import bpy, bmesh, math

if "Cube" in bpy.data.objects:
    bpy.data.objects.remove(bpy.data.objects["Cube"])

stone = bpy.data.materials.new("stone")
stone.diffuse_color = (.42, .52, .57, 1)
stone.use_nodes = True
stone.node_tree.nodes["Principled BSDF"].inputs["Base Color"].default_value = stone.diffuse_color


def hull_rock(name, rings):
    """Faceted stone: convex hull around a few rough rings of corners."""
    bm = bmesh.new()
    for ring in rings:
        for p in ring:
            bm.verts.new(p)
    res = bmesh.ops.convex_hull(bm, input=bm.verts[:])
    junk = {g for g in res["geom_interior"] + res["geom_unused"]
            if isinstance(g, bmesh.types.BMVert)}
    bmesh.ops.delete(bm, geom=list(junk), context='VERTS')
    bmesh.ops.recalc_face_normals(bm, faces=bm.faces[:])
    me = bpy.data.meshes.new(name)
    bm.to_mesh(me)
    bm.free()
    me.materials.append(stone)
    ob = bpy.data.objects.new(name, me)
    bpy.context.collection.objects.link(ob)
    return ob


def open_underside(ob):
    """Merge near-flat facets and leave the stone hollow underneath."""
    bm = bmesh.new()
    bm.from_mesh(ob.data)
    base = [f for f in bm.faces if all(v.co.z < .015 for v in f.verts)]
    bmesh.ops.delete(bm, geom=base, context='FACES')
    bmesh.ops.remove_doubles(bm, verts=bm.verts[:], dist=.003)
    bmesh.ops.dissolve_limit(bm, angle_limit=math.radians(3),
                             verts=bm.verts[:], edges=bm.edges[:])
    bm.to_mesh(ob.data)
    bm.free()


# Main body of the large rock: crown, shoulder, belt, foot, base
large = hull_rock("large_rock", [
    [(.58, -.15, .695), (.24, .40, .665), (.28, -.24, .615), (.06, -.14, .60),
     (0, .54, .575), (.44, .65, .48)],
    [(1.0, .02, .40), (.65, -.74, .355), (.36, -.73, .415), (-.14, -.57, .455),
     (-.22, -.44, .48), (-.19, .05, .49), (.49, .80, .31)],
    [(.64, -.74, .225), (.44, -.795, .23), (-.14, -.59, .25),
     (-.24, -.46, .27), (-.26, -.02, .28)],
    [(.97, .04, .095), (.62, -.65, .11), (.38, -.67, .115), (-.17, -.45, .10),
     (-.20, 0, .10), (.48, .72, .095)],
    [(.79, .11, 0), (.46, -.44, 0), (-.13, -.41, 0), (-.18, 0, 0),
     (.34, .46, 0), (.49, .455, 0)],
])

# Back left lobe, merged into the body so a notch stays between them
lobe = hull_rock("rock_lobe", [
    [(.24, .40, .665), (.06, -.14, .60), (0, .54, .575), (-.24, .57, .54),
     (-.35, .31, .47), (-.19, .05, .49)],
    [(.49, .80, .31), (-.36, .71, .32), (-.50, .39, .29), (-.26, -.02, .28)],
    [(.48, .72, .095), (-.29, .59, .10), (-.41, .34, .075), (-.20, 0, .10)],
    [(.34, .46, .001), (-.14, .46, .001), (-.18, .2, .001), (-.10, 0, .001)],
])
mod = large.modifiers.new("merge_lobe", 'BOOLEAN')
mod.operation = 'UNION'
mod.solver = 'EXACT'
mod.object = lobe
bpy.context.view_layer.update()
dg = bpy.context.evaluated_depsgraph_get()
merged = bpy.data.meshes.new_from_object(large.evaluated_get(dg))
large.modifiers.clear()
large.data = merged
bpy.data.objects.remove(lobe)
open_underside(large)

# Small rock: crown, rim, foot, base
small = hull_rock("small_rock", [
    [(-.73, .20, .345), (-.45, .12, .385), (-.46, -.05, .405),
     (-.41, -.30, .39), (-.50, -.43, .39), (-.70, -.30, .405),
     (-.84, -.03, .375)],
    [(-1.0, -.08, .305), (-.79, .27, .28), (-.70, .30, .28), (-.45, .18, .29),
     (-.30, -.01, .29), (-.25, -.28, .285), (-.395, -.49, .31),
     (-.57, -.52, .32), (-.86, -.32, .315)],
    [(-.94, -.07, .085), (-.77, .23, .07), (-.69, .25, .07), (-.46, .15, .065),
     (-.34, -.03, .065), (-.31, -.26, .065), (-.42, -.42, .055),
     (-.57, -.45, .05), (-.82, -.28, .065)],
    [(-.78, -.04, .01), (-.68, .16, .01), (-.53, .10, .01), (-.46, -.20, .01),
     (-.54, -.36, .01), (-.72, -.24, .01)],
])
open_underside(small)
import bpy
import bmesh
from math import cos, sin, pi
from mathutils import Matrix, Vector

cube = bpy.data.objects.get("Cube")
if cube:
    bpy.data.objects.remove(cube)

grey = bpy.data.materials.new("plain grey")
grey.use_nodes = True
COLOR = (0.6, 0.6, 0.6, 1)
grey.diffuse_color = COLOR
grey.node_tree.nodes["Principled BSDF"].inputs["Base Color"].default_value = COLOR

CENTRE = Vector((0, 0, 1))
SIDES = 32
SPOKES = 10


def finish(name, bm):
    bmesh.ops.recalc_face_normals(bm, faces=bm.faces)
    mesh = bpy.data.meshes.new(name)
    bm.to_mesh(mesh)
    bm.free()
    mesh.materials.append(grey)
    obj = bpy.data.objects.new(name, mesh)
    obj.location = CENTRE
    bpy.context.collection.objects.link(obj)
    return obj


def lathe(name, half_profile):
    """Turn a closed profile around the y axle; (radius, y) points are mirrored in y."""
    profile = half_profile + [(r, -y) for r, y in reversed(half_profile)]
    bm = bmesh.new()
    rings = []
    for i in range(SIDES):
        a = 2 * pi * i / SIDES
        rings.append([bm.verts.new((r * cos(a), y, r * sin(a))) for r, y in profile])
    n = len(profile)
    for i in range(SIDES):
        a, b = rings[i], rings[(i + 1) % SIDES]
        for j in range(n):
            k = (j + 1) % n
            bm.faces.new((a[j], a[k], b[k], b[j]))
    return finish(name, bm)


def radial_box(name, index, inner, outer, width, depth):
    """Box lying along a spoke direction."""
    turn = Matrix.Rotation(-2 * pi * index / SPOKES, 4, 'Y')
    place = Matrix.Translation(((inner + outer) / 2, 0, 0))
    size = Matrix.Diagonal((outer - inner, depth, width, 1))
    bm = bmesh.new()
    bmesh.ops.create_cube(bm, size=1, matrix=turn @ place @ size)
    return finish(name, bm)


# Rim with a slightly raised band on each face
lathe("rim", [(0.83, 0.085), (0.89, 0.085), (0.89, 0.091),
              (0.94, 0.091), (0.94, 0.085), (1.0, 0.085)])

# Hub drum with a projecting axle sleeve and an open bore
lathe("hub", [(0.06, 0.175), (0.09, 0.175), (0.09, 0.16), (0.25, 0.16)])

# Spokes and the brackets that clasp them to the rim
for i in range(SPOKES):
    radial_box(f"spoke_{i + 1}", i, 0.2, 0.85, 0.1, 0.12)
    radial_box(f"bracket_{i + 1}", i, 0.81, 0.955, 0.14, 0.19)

* * *

WHAT THE TASK REQUIRES ▸ The data must be duplicated exactly, with nothing left out.

ANSWER BOX ▸
import bpy, bmesh, math

if "Cube" in bpy.data.objects:
    bpy.data.objects.remove(bpy.data.objects["Cube"])

stone = bpy.data.materials.new("stone")
stone.diffuse_color = (.42, .52, .57, 1)
stone.use_nodes = True
stone.node_tree.nodes["Principled BSDF"].inputs["Base Color"].default_value = stone.diffuse_color


def hull_rock(name, rings):
    """Faceted stone: convex hull around a few rough rings of corners."""
    bm = bmesh.new()
    for ring in rings:
        for p in ring:
            bm.verts.new(p)
    res = bmesh.ops.convex_hull(bm, input=bm.verts[:])
    junk = {g for g in res["geom_interior"] + res["geom_unused"]
            if isinstance(g, bmesh.types.BMVert)}
    bmesh.ops.delete(bm, geom=list(junk), context='VERTS')
    bmesh.ops.recalc_face_normals(bm, faces=bm.faces[:])
    me = bpy.data.meshes.new(name)
    bm.to_mesh(me)
    bm.free()
    me.materials.append(stone)
    ob = bpy.data.objects.new(name, me)
    bpy.context.collection.objects.link(ob)
    return ob


def open_underside(ob):
    """Merge near-flat facets and leave the stone hollow underneath."""
    bm = bmesh.new()
    bm.from_mesh(ob.data)
    base = [f for f in bm.faces if all(v.co.z < .015 for v in f.verts)]
    bmesh.ops.delete(bm, geom=base, context='FACES')
    bmesh.ops.remove_doubles(bm, verts=bm.verts[:], dist=.003)
    bmesh.ops.dissolve_limit(bm, angle_limit=math.radians(3),
                             verts=bm.verts[:], edges=bm.edges[:])
    bm.to_mesh(ob.data)
    bm.free()


# Main body of the large rock: crown, shoulder, belt, foot, base
large = hull_rock("large_rock", [
    [(.58, -.15, .695), (.24, .40, .665), (.28, -.24, .615), (.06, -.14, .60),
     (0, .54, .575), (.44, .65, .48)],
    [(1.0, .02, .40), (.65, -.74, .355), (.36, -.73, .415), (-.14, -.57, .455),
     (-.22, -.44, .48), (-.19, .05, .49), (.49, .80, .31)],
    [(.64, -.74, .225), (.44, -.795, .23), (-.14, -.59, .25),
     (-.24, -.46, .27), (-.26, -.02, .28)],
    [(.97, .04, .095), (.62, -.65, .11), (.38, -.67, .115), (-.17, -.45, .10),
     (-.20, 0, .10), (.48, .72, .095)],
    [(.79, .11, 0), (.46, -.44, 0), (-.13, -.41, 0), (-.18, 0, 0),
     (.34, .46, 0), (.49, .455, 0)],
])

# Back left lobe, merged into the body so a notch stays between them
lobe = hull_rock("rock_lobe", [
    [(.24, .40, .665), (.06, -.14, .60), (0, .54, .575), (-.24, .57, .54),
     (-.35, .31, .47), (-.19, .05, .49)],
    [(.49, .80, .31), (-.36, .71, .32), (-.50, .39, .29), (-.26, -.02, .28)],
    [(.48, .72, .095), (-.29, .59, .10), (-.41, .34, .075), (-.20, 0, .10)],
    [(.34, .46, .001), (-.14, .46, .001), (-.18, .2, .001), (-.10, 0, .001)],
])
mod = large.modifiers.new("merge_lobe", 'BOOLEAN')
mod.operation = 'UNION'
mod.solver = 'EXACT'
mod.object = lobe
bpy.context.view_layer.update()
dg = bpy.context.evaluated_depsgraph_get()
merged = bpy.data.meshes.new_from_object(large.evaluated_get(dg))
large.modifiers.clear()
large.data = merged
bpy.data.objects.remove(lobe)
open_underside(large)

# Small rock: crown, rim, foot, base
small = hull_rock("small_rock", [
    [(-.73, .20, .345), (-.45, .12, .385), (-.46, -.05, .405),
     (-.41, -.30, .39), (-.50, -.43, .39), (-.70, -.30, .405),
     (-.84, -.03, .375)],
    [(-1.0, -.08, .305), (-.79, .27, .28), (-.70, .30, .28), (-.45, .18, .29),
     (-.30, -.01, .29), (-.25, -.28, .285), (-.395, -.49, .31),
     (-.57, -.52, .32), (-.86, -.32, .315)],
    [(-.94, -.07, .085), (-.77, .23, .07), (-.69, .25, .07), (-.46, .15, .065),
     (-.34, -.03, .065), (-.31, -.26, .065), (-.42, -.42, .055),
     (-.57, -.45, .05), (-.82, -.28, .065)],
    [(-.78, -.04, .01), (-.68, .16, .01), (-.53, .10, .01), (-.46, -.20, .01),
     (-.54, -.36, .01), (-.72, -.24, .01)],
])
open_underside(small)
import bpy
import bmesh
from math import cos, sin, pi
from mathutils import Matrix, Vector

cube = bpy.data.objects.get("Cube")
if cube:
    bpy.data.objects.remove(cube)

grey = bpy.data.materials.new("plain grey")
grey.use_nodes = True
COLOR = (0.6, 0.6, 0.6, 1)
grey.diffuse_color = COLOR
grey.node_tree.nodes["Principled BSDF"].inputs["Base Color"].default_value = COLOR

CENTRE = Vector((0, 0, 1))
SIDES = 32
SPOKES = 10


def finish(name, bm):
    bmesh.ops.recalc_face_normals(bm, faces=bm.faces)
    mesh = bpy.data.meshes.new(name)
    bm.to_mesh(mesh)
    bm.free()
    mesh.materials.append(grey)
    obj = bpy.data.objects.new(name, mesh)
    obj.location = CENTRE
    bpy.context.collection.objects.link(obj)
    return obj


def lathe(name, half_profile):
    """Turn a closed profile around the y axle; (radius, y) points are mirrored in y."""
    profile = half_profile + [(r, -y) for r, y in reversed(half_profile)]
    bm = bmesh.new()
    rings = []
    for i in range(SIDES):
        a = 2 * pi * i / SIDES
        rings.append([bm.verts.new((r * cos(a), y, r * sin(a))) for r, y in profile])
    n = len(profile)
    for i in range(SIDES):
        a, b = rings[i], rings[(i + 1) % SIDES]
        for j in range(n):
            k = (j + 1) % n
            bm.faces.new((a[j], a[k], b[k], b[j]))
    return finish(name, bm)


def radial_box(name, index, inner, outer, width, depth):
    """Box lying along a spoke direction."""
    turn = Matrix.Rotation(-2 * pi * index / SPOKES, 4, 'Y')
    place = Matrix.Translation(((inner + outer) / 2, 0, 0))
    size = Matrix.Diagonal((outer - inner, depth, width, 1))
    bm = bmesh.new()
    bmesh.ops.create_cube(bm, size=1, matrix=turn @ place @ size)
    return finish(name, bm)


# Rim with a slightly raised band on each face
lathe("rim", [(0.83, 0.085), (0.89, 0.085), (0.89, 0.091),
              (0.94, 0.091), (0.94, 0.085), (1.0, 0.085)])

# Hub drum with a projecting axle sleeve and an open bore
lathe("hub", [(0.06, 0.175), (0.09, 0.175), (0.09, 0.16), (0.25, 0.16)])

# Spokes and the brackets that clasp them to the rim
for i in range(SPOKES):
    radial_box(f"spoke_{i + 1}", i, 0.2, 0.85, 0.1, 0.12)
    radial_box(f"bracket_{i + 1}", i, 0.81, 0.955, 0.14, 0.19)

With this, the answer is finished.